Having had no new drugs for hepatitis C since ribavirin’s approval more than a decade ago, doctors will shortly be spoilt for choice.

A wave of new products are emerging from R&D pipelines, with more than 30 companies developing scores of novel antivirals. At the European Association for the Study of the Liver (EASL) annual congress in Berlin, which ended yesterday (April 3), Mark Thursz of Imperial College, London and vice-secretary of EASL reviewed what to look out for.

The two front runners are both protease inhibitors (PIs) - Victrelis (boceprevir) from Merck & Co and telaprevir from Vertex, Tibotec and Mitsubishi Tanabe Pharma. Launches of both drugs are expected this year and snapping at their heels are second generation PIs such as Boehringer Ingelheim’s BI 201335 – an oral once-daily offering which has just moved into Phase III and been fast-tracked by the US Food and Drug Administration.

Boceprevir is given three times a day; telaprevir every eight hours.
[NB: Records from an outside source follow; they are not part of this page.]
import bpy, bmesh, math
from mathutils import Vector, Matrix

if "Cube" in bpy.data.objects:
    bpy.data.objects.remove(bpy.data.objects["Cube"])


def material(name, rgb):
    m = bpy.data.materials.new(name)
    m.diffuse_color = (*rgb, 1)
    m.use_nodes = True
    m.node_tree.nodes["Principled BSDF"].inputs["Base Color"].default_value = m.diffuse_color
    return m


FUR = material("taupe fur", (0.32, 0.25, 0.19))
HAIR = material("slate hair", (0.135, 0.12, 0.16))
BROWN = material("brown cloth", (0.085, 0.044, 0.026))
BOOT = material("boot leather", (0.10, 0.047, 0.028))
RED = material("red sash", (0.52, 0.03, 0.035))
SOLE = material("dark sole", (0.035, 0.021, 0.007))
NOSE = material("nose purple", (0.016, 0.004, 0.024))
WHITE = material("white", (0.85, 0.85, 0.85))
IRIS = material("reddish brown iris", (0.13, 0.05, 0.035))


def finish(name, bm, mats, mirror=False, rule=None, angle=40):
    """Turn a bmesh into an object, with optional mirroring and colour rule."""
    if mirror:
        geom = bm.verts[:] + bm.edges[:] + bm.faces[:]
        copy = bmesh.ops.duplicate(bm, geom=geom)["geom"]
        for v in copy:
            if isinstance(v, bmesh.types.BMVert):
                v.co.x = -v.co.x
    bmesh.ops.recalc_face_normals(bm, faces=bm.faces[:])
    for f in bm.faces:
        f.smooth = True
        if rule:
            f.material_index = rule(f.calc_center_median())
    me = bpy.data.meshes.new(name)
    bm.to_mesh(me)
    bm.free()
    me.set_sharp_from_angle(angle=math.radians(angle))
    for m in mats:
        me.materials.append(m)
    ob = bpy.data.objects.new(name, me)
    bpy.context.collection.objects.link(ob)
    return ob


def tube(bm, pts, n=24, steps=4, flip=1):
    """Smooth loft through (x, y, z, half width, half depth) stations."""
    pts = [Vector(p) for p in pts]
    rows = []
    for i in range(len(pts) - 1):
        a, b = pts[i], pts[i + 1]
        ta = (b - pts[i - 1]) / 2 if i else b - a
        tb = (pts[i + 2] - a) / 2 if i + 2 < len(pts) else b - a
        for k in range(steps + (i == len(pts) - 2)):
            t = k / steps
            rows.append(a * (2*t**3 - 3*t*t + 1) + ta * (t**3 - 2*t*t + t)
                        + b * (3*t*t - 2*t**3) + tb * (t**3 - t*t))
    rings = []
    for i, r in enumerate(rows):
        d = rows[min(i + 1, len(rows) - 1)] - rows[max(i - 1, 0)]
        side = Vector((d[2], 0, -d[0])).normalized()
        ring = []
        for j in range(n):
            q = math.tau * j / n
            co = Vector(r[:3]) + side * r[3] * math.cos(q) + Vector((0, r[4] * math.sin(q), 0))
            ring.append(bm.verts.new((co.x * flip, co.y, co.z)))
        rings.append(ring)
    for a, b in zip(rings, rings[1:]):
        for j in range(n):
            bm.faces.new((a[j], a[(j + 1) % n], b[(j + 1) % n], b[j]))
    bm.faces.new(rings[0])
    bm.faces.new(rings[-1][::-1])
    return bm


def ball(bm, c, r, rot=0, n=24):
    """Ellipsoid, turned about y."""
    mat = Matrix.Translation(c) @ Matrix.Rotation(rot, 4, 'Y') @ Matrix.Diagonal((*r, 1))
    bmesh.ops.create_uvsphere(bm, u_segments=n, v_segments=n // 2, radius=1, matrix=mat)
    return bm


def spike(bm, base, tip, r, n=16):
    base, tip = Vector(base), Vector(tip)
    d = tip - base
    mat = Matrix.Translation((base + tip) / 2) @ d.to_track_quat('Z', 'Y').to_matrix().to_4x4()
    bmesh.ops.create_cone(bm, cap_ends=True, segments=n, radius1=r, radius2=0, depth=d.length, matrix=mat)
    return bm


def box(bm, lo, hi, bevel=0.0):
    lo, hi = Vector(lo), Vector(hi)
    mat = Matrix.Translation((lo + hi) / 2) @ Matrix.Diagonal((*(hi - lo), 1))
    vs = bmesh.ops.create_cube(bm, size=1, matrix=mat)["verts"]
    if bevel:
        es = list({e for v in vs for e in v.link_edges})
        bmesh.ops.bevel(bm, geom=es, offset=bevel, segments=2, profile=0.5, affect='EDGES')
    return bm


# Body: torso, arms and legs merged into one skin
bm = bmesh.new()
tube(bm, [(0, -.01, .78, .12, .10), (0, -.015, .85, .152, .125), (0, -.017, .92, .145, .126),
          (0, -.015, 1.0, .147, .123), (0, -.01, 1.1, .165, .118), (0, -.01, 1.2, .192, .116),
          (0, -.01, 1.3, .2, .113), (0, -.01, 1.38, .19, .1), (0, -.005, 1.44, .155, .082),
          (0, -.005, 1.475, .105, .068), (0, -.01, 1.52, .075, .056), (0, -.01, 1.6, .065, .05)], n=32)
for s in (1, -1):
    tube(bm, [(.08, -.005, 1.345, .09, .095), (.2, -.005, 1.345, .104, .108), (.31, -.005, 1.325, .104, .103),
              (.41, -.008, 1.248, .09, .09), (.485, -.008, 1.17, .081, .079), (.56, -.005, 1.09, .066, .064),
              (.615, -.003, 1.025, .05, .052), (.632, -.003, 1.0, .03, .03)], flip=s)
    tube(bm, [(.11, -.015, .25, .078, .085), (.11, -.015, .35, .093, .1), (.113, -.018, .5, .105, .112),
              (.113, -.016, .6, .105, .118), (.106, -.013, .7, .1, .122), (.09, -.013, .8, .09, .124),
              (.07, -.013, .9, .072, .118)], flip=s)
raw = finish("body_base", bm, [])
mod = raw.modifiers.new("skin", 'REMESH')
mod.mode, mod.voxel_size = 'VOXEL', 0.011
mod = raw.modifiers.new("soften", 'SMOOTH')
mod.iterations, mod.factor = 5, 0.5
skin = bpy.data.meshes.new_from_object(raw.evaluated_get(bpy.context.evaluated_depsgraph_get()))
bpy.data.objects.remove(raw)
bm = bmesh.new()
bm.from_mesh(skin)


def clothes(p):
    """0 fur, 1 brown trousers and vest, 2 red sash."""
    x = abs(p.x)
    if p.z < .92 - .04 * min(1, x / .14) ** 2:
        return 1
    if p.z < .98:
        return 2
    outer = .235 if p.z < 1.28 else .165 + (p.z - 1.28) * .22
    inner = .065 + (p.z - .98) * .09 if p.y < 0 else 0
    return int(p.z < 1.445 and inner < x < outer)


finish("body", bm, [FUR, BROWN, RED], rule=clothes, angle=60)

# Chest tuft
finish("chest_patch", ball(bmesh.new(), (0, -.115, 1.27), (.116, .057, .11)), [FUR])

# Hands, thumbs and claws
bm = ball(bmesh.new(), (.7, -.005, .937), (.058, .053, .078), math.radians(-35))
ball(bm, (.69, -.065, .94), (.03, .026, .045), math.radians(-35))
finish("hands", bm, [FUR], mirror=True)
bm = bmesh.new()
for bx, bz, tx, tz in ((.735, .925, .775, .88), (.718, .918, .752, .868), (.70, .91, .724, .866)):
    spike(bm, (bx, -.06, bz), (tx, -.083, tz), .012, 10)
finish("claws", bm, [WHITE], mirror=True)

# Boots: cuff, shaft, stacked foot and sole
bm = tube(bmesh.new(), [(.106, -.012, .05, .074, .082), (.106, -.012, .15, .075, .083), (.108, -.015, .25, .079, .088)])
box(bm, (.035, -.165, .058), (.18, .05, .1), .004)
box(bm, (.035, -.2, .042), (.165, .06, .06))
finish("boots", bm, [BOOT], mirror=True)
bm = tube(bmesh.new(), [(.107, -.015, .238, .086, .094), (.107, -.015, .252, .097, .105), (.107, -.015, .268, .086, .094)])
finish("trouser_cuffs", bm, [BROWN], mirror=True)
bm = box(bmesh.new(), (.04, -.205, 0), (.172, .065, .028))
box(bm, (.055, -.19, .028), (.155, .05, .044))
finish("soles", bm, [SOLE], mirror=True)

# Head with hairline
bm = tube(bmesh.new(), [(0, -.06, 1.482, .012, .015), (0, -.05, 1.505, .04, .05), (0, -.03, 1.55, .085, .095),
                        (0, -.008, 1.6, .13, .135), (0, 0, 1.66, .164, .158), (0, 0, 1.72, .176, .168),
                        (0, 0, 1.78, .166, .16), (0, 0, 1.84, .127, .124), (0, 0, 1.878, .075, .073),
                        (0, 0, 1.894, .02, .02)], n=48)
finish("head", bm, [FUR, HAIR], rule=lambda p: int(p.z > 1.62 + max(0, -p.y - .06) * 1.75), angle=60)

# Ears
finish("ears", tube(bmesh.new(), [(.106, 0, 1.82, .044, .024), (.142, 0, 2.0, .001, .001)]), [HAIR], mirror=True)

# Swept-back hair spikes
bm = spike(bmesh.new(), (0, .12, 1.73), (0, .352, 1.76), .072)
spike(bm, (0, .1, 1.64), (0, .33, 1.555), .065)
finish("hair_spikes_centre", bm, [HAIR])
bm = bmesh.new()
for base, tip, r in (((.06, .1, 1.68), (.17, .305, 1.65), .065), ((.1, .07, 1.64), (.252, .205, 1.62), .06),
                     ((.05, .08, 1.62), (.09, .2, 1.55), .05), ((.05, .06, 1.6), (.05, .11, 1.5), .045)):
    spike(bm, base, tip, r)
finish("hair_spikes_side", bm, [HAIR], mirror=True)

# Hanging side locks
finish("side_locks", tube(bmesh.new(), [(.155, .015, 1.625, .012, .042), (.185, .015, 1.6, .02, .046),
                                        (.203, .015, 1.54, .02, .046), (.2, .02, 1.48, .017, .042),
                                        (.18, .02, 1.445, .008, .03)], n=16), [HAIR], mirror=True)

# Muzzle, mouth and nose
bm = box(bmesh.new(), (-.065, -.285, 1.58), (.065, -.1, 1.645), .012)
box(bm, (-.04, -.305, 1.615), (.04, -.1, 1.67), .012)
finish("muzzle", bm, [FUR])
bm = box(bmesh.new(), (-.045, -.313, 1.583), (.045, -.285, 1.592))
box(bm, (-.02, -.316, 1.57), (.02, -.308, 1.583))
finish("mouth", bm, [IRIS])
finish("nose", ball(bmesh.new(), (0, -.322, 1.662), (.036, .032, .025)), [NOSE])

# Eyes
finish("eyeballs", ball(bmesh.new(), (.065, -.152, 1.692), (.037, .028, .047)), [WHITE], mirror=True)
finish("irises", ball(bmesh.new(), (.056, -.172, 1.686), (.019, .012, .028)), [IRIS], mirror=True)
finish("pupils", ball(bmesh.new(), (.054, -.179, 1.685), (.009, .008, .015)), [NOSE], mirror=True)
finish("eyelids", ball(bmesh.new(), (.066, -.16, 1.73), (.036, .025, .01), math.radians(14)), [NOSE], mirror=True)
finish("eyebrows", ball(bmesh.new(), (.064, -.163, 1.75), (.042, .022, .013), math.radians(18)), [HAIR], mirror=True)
Asked how clinicians would choose between the two PIs, Prof Thursz said that although there was no head-to-head data, the products differed in their side effect profiles: “With boceprevir there is more anaemia and dysgeusia (foul taste in the mouth) and with telaprevir, the main side effect is a rash which some patients may not be able to tolerate.”

'Remarkable' results

Overall, he said that results with the new PIs were “remarkable”, offering unprecedented levels of sustained virological response, however the drugs still need to be given against a relatively toxic ‘back-bone’ of pegylated interferon-alfa plus ribavirin.  For him, the "light at the end of the tunnel" would be an interferon-free regimen, such as combination therapy with a PI plus an NS5b-polymerase or NS5a inhibitor.

Boehringer’s HCV polymerase inhibitor BI 207127 has been FDA- fast-tracked in combination with the German firm’s aforementioned BI 201335. Bristol-Myers Squibb is trialling its PI, BMS 650032, in combination with the NS5A inhibitor BMS 790052 – albeit in a quadruple regimen with PEG-IFN/ribavirin.

Prof Thursz sounded a note of caution about potential resistance to PIs. “We are going to face a problem with resistant variants,” he said. “These new drugs will need to be handled by specialists who have some understanding of these patterns of resistance and their future implications.”

Patients not getting proper treatment

He concluded that despite ‘fantastic’ new drugs upcoming for hepatitis C, they would have little impact on the global burden of this potentially eradicable disease unless health policies change (up to 170 million people are estimated to be infected with the virus). France has the highest rates of treatment in the European Union, but even there only 16% of hepatitis C patients currently receive treatment.  “In the UK, I am embarrassed to say, only 3% of our hepatitis C patients receive treatment. We cannot expect to have much of an impact if we do not screen and treat patients and get rid of the virus,” he said.

In other presentations, early data from Phase I trials of an HCV vaccine were unveiled. Two studies flagged by EASL reported high immunogenicity and good safety profile for a novel T-cell vaccine based on adenovirus vectors (abstracts 750 and 2104). The therapeutic vaccine is being developed by a team at the University of Oxford, UK.